This geocache is part of a 14 cache GeoTrail series. To complete the GeoTrail, visit the website at http://www.jfk50geotrail.com and download the Passport. You will need to take the Passport with you to each cache and be ready to write, punch, or stamp the appropriate markings that are hidden in each cache. Once complete, follow the instructions to receive your commemorative token.
Discharge from the Marines
Lee Harvey Oswald was given a need-based honorable discharge from the U.S. Marines in October 1959. To obtain this discharge, Oswald dishonestly told the Marines that his mother had become ill and needed his assistance. It was later changed to a “Section 8” discharge when he immediately defected to the Soviet Union and attempted to become a Soviet citizen. A Section 8 discharge, which is no longer used by the U.S. military, was given to those soldiers who were mentally unfit for service. It also deprived them of veterans’ benefits. This designation represented an undesirable discharge, and included a wide variety of medical and psychological diagnoses, as well as those who were deemed mentally unfit or had personality disorders that were detrimental to their units.

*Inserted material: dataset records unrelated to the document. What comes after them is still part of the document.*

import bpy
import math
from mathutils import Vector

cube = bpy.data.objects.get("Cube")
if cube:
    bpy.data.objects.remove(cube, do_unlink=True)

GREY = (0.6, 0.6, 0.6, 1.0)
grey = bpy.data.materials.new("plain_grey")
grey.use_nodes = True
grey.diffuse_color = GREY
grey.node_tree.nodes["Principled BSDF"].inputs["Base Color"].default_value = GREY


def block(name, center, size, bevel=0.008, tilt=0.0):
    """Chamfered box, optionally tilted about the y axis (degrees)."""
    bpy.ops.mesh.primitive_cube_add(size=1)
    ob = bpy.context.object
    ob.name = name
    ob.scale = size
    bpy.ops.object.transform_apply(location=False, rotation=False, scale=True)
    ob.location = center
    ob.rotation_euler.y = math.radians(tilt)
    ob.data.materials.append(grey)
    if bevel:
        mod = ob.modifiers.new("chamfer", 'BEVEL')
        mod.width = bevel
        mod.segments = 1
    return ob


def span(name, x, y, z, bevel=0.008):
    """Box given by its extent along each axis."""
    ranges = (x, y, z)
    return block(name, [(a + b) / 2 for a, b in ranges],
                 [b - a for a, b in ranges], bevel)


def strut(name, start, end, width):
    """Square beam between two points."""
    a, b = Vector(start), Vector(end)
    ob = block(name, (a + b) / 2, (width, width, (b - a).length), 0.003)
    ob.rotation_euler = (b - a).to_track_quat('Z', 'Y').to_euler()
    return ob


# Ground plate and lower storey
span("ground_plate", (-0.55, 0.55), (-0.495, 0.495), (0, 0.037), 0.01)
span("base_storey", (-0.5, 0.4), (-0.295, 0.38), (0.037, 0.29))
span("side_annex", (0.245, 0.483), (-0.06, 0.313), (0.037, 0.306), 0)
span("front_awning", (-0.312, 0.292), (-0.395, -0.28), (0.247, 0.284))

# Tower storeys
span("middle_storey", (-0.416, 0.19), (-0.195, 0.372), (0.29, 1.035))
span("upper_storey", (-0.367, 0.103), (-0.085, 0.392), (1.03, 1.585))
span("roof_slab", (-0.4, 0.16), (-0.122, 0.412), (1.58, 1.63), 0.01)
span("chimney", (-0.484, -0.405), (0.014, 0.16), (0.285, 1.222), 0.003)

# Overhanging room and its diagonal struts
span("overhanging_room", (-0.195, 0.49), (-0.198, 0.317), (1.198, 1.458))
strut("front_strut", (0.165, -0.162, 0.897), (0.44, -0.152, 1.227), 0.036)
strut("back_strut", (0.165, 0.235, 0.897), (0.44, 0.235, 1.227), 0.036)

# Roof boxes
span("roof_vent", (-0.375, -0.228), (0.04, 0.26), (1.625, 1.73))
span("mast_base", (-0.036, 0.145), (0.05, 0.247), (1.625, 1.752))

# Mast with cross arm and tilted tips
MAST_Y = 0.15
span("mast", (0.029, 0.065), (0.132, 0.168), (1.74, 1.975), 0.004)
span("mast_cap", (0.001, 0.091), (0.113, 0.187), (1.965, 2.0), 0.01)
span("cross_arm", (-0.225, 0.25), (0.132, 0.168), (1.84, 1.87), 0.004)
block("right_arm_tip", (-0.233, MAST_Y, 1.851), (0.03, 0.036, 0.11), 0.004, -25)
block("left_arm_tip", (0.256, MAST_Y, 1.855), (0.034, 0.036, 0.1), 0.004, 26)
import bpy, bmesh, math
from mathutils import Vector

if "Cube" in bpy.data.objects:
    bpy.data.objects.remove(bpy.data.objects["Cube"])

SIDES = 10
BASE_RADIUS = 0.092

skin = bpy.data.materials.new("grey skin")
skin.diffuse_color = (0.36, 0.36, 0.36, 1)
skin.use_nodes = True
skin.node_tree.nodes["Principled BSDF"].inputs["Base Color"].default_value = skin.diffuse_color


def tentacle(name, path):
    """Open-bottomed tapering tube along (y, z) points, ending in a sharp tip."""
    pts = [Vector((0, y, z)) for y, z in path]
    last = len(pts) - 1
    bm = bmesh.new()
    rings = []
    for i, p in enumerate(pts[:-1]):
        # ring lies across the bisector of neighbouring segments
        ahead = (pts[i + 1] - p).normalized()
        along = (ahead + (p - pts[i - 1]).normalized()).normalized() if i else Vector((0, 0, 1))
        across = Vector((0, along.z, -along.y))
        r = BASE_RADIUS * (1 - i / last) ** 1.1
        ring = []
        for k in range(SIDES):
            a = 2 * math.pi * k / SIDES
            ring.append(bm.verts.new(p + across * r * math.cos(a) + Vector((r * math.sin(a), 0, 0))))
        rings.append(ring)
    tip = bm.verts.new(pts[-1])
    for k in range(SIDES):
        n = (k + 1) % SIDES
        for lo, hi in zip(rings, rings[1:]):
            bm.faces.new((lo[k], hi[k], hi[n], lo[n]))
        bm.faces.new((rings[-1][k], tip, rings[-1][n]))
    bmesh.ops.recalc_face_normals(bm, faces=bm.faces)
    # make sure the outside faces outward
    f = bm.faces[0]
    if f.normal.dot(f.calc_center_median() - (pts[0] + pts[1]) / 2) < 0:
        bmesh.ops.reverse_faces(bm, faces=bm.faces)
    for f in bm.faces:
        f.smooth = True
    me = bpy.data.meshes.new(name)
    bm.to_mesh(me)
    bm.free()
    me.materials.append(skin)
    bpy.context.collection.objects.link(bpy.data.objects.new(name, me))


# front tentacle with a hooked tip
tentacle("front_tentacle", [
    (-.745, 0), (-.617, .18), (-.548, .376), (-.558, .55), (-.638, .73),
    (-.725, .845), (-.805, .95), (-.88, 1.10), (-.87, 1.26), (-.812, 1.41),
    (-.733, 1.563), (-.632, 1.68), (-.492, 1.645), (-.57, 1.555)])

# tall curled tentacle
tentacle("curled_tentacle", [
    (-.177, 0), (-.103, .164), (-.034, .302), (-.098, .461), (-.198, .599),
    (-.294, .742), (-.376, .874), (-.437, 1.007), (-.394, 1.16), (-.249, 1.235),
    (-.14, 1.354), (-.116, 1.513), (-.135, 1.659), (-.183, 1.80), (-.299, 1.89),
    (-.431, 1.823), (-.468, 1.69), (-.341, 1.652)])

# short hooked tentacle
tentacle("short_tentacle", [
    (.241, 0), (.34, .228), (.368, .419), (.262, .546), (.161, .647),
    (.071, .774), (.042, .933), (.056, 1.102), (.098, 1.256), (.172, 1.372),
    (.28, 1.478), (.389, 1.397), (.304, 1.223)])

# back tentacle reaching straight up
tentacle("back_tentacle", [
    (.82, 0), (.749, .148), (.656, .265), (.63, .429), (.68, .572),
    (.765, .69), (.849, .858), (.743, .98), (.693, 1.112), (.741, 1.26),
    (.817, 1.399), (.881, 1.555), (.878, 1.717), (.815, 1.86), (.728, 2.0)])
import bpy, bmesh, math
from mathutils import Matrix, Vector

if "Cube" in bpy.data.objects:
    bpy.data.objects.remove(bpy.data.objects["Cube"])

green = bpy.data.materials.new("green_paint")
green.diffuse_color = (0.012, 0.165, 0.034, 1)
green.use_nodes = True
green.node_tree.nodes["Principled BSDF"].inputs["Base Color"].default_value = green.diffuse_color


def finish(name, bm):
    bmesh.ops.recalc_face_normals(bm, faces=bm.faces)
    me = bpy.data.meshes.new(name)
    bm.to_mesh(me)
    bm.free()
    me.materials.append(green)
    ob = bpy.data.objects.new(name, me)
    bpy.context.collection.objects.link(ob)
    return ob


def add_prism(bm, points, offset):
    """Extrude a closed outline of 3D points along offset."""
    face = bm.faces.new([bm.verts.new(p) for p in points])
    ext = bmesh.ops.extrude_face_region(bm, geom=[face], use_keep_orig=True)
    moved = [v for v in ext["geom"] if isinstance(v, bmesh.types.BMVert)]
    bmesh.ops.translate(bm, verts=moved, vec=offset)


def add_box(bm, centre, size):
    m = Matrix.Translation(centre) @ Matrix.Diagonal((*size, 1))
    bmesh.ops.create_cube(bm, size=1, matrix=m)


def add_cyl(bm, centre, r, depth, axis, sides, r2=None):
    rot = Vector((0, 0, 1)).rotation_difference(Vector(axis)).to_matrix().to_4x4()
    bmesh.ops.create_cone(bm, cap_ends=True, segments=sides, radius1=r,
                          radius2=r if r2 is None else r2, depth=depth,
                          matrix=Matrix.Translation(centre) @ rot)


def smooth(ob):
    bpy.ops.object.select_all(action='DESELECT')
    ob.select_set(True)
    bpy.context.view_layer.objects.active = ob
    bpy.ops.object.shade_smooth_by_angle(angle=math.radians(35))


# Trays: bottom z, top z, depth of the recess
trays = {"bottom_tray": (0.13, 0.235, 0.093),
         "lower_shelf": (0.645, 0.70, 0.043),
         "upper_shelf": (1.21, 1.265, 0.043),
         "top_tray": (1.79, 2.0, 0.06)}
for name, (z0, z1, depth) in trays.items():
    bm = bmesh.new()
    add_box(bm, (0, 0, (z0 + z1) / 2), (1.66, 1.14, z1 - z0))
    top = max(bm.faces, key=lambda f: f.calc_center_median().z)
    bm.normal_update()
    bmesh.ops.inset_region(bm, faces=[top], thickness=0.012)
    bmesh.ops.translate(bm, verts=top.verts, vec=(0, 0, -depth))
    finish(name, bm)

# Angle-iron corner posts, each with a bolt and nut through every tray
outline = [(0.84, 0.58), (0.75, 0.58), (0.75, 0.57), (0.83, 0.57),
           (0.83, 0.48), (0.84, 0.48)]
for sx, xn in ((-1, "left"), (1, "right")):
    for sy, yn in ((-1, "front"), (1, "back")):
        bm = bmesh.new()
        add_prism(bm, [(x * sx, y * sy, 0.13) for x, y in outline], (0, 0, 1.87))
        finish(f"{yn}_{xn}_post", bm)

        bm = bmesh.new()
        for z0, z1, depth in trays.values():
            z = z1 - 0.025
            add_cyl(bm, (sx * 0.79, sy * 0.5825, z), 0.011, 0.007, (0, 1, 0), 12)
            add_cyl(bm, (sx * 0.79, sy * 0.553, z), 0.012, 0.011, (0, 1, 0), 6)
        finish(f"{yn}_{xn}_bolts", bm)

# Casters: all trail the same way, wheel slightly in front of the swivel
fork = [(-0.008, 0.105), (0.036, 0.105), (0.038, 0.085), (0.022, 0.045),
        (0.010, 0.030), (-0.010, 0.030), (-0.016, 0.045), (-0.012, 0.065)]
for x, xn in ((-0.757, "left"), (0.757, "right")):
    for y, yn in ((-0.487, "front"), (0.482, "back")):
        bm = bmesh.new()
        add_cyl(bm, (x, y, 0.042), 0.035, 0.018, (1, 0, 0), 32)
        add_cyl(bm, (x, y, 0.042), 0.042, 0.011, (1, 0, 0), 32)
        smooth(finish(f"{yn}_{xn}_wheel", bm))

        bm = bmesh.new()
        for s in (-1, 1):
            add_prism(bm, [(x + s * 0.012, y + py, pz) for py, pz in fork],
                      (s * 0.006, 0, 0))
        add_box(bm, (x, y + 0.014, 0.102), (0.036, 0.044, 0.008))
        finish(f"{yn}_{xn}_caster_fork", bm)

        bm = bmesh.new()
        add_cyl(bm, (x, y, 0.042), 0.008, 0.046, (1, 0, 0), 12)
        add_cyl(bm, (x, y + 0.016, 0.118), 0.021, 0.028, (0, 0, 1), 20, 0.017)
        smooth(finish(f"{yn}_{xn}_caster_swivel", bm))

In the Soviet Union, Oswald threatened to renounce his U.S. citizenship and obtain Soviet citizenship. Even with the promise of disclosing military secrets, which he was privy to as a radar operator with classified security clearance, the Soviets denied his request. The day before his visa was to expire requiring him to leave the country, he slashed his left wrist in his bathtub, just before his intourist escort came to take him to the airport to leave Russia. He later said that he did this to shock his overbearing mother, whose rearing of Oswald affected him tremendously throughout his life. After hospitalization and psychiatric monitoring, he was given a job and allowed to stay longer in Russia.
Moving to Oak Cliff
Oswald met and married Marina, a Russian student at the time, and they soon had a daughter together. In June 1962, they approached the U.S. Embassy and borrowed more than $400 so that Oswald could return to the U.S. with his new family. Upon their return, the couple and their daughter settled into a home on Neely Street in Oak Cliff. It was in the back yard of this house where Marina made the famous photograph of Lee Harvey Oswald proudly displaying his new rifle and a handful of Cuban communist literature, with his handgun on his hip.
Lee Harvey Oswald poses with the mail order rifle he later used to assassinate President John F. Kennedy.
Oswald’s camera that documented his possession of the Presidential murder weapon months before the event.
After just a few months at the Neely Street house, they moved around the corner to a 10-unit apartment complex at 604 Elsbeth Street. They lived in apartment #2 on Elsbeth from November 1962 until March 1963. This apartment complex was recently torn down.
You are looking for a small bison tube in a quite little area tucked away from most prying eyes. Looking west and just across Neely Street near the cache, you have a clear view of the old and nearly dilapidated yellow Neely House where Oswald settled for several months upon his return from Russia.